[Dataset entries]
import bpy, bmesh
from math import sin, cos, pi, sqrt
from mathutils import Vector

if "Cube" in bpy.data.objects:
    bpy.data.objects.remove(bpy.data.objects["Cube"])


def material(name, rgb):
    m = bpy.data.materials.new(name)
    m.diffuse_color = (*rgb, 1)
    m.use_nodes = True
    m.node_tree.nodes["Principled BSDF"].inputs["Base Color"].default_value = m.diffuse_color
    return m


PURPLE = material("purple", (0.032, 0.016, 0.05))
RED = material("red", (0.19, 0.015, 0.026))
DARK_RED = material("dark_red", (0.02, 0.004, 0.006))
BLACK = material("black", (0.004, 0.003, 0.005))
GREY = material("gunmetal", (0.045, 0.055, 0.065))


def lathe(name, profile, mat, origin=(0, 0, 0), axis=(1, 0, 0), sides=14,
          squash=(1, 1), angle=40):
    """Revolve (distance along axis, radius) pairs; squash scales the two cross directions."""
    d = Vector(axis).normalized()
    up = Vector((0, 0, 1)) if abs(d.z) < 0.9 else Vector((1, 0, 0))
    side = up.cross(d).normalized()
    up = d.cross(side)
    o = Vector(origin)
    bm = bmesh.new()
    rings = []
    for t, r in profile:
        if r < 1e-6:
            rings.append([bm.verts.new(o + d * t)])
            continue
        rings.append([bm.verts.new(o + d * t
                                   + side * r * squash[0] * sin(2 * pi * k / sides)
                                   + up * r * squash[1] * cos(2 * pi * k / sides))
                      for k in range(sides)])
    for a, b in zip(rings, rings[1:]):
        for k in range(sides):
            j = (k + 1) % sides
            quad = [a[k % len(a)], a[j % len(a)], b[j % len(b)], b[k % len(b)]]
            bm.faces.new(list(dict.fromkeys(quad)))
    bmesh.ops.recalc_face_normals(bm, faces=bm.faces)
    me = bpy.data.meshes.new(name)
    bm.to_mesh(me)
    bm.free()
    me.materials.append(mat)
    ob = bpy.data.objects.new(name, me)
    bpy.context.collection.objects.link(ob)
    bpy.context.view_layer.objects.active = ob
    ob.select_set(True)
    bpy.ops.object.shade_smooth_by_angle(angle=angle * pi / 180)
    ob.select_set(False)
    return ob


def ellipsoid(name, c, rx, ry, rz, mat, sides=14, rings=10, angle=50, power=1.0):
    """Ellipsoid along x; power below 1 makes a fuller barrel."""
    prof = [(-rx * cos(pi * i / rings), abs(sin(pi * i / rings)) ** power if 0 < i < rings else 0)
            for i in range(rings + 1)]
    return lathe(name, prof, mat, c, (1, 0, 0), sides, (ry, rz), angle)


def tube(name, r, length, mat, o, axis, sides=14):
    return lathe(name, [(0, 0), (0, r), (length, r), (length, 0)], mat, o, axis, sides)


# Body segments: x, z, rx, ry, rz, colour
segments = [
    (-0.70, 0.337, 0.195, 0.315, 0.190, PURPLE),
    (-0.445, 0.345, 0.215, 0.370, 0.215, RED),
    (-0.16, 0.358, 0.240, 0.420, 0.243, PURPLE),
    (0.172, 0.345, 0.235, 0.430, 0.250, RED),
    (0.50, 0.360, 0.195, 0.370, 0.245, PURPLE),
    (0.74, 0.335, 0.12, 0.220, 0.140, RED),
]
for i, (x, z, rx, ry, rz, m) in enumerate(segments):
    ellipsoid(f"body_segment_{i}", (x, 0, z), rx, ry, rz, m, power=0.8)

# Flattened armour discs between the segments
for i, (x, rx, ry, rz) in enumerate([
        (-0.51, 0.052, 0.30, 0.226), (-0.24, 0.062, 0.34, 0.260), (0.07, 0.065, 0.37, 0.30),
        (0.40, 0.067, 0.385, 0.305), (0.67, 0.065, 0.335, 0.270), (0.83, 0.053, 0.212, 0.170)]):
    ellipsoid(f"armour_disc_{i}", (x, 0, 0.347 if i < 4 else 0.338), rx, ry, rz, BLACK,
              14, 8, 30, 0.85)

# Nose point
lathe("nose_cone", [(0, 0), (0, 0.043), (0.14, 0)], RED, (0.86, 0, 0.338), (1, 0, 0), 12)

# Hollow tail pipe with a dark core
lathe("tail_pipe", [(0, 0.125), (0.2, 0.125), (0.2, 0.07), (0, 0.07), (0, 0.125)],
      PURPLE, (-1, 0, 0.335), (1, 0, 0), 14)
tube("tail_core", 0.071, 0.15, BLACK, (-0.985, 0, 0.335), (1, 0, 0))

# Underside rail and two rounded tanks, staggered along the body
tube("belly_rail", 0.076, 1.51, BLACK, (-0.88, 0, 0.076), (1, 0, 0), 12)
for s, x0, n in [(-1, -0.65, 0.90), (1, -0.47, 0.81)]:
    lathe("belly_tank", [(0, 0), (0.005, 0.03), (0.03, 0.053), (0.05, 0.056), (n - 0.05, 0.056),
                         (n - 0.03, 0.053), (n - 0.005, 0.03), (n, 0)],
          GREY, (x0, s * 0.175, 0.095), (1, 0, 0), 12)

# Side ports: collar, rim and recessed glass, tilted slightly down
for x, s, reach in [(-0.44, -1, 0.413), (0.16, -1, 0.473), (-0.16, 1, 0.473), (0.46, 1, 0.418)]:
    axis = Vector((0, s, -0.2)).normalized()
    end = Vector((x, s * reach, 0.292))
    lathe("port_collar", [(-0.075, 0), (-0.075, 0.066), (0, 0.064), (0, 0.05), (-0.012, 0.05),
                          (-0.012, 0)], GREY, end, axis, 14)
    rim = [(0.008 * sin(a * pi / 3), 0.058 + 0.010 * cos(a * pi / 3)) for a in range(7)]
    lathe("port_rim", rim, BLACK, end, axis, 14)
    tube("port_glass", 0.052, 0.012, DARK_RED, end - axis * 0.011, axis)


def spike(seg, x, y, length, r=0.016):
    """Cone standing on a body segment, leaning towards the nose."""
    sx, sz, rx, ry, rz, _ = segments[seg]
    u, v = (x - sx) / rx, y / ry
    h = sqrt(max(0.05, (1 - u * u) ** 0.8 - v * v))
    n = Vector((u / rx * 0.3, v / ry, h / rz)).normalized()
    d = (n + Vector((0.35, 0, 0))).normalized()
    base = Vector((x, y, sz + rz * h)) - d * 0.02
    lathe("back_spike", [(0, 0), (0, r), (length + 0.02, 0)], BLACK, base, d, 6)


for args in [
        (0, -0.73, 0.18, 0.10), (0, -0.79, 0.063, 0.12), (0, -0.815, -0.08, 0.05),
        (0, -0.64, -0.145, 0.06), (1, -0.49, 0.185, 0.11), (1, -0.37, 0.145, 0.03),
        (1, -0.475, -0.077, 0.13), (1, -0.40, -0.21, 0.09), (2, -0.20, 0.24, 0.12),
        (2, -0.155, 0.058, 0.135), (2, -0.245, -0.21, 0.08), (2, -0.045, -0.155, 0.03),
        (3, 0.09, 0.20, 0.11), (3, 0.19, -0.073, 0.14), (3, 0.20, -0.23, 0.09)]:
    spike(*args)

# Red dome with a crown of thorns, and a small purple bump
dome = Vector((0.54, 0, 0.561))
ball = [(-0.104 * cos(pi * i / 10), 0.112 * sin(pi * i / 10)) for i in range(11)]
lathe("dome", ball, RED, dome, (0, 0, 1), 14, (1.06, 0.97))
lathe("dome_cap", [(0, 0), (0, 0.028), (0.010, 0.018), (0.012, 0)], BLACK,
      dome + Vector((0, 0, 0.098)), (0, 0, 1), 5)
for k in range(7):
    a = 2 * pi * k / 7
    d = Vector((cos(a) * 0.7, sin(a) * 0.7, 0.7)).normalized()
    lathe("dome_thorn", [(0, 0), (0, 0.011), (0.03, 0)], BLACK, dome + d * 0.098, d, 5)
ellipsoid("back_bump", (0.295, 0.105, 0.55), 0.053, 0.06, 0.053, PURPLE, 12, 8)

:: Goal of the exercise ::
Your response should be the lines of the entries above that include the string "range".

:: Response to this task ::
                      for k in range(sides)])
        for k in range(sides):
            for i in range(rings + 1)]
    rim = [(0.008 * sin(a * pi / 3), 0.058 + 0.010 * cos(a * pi / 3)) for a in range(7)]
ball = [(-0.104 * cos(pi * i / 10), 0.112 * sin(pi * i / 10)) for i in range(11)]
for k in range(7):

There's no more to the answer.